§ TASK DESCRIPTION
Here is the task for the records below: repeat exactly the lines from the one with "underside.computeVertexNormals();" to the one with "const back = new", both included, and nothing else.
━━━━━ SOURCE MATERIAL
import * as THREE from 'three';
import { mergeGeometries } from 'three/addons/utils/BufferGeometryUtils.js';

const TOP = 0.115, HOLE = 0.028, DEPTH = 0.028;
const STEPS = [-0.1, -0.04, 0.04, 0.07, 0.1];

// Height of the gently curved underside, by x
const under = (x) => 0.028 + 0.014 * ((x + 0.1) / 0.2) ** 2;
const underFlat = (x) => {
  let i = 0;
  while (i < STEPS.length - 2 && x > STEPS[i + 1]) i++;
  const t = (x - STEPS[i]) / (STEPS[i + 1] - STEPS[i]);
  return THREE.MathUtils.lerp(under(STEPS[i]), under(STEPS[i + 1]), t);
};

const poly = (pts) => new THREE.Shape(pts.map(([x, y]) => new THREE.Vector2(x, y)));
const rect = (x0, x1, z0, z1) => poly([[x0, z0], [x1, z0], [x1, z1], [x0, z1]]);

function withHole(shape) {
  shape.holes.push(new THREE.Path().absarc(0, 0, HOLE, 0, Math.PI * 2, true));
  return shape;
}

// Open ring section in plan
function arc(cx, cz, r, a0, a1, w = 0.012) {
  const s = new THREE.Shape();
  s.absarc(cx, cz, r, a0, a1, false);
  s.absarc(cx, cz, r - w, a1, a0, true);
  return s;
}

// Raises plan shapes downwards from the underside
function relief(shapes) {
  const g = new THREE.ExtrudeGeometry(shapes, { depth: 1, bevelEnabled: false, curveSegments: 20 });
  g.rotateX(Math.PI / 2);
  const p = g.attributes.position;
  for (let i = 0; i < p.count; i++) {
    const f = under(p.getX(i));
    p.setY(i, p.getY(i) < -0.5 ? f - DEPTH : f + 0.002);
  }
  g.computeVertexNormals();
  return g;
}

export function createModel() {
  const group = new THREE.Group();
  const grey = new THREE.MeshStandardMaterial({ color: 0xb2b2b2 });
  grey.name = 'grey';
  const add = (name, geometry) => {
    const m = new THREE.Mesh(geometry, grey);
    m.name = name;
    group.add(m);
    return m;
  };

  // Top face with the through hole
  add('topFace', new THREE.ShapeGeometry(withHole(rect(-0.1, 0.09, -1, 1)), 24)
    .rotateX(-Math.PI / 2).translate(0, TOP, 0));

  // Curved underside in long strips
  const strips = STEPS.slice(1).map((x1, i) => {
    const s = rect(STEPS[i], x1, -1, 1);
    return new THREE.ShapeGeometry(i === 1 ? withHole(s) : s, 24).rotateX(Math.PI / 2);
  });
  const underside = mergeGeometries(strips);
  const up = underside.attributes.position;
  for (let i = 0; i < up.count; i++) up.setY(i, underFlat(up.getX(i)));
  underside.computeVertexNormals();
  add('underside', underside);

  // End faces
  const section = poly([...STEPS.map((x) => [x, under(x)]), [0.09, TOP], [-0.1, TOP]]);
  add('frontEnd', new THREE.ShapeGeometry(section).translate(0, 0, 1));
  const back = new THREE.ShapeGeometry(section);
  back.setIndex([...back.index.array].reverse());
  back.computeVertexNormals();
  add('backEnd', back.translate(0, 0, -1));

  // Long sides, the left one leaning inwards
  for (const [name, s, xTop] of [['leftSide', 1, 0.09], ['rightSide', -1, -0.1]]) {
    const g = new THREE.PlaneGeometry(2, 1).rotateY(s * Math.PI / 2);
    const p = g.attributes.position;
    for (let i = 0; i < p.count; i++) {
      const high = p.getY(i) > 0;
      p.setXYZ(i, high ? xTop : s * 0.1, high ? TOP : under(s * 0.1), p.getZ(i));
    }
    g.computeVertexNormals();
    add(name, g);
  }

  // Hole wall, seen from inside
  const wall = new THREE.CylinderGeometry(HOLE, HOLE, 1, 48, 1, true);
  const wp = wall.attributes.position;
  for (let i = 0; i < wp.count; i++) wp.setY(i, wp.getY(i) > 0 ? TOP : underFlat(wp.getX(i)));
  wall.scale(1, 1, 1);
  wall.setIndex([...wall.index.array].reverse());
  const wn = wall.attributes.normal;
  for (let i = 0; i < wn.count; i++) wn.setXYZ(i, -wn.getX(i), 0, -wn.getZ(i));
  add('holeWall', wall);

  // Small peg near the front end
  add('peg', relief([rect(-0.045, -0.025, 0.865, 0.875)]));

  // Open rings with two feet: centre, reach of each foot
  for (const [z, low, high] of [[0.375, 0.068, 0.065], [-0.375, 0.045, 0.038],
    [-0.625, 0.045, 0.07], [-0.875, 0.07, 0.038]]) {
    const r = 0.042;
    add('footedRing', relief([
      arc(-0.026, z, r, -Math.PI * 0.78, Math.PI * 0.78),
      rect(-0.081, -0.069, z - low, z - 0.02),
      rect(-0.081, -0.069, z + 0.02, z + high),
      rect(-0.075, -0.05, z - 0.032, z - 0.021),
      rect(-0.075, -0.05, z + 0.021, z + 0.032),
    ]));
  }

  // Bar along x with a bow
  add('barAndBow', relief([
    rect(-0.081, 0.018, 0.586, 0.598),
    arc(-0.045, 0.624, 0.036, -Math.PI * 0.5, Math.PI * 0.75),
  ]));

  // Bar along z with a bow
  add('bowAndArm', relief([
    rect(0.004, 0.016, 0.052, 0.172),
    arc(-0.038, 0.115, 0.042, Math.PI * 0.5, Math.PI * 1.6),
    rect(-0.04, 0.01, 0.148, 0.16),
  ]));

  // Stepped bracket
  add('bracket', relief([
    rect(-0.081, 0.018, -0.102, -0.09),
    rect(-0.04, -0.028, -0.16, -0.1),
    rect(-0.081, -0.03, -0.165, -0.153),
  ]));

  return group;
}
━━━━━━━━━━
§ EXPECTED ANSWER
  underside.computeVertexNormals();
  add('underside', underside);

  // End faces
  const section = poly([...STEPS.map((x) => [x, under(x)]), [0.09, TOP], [-0.1, TOP]]);
  add('frontEnd', new THREE.ShapeGeometry(section).translate(0, 0, 1));
  const back = new THREE.ShapeGeometry(section);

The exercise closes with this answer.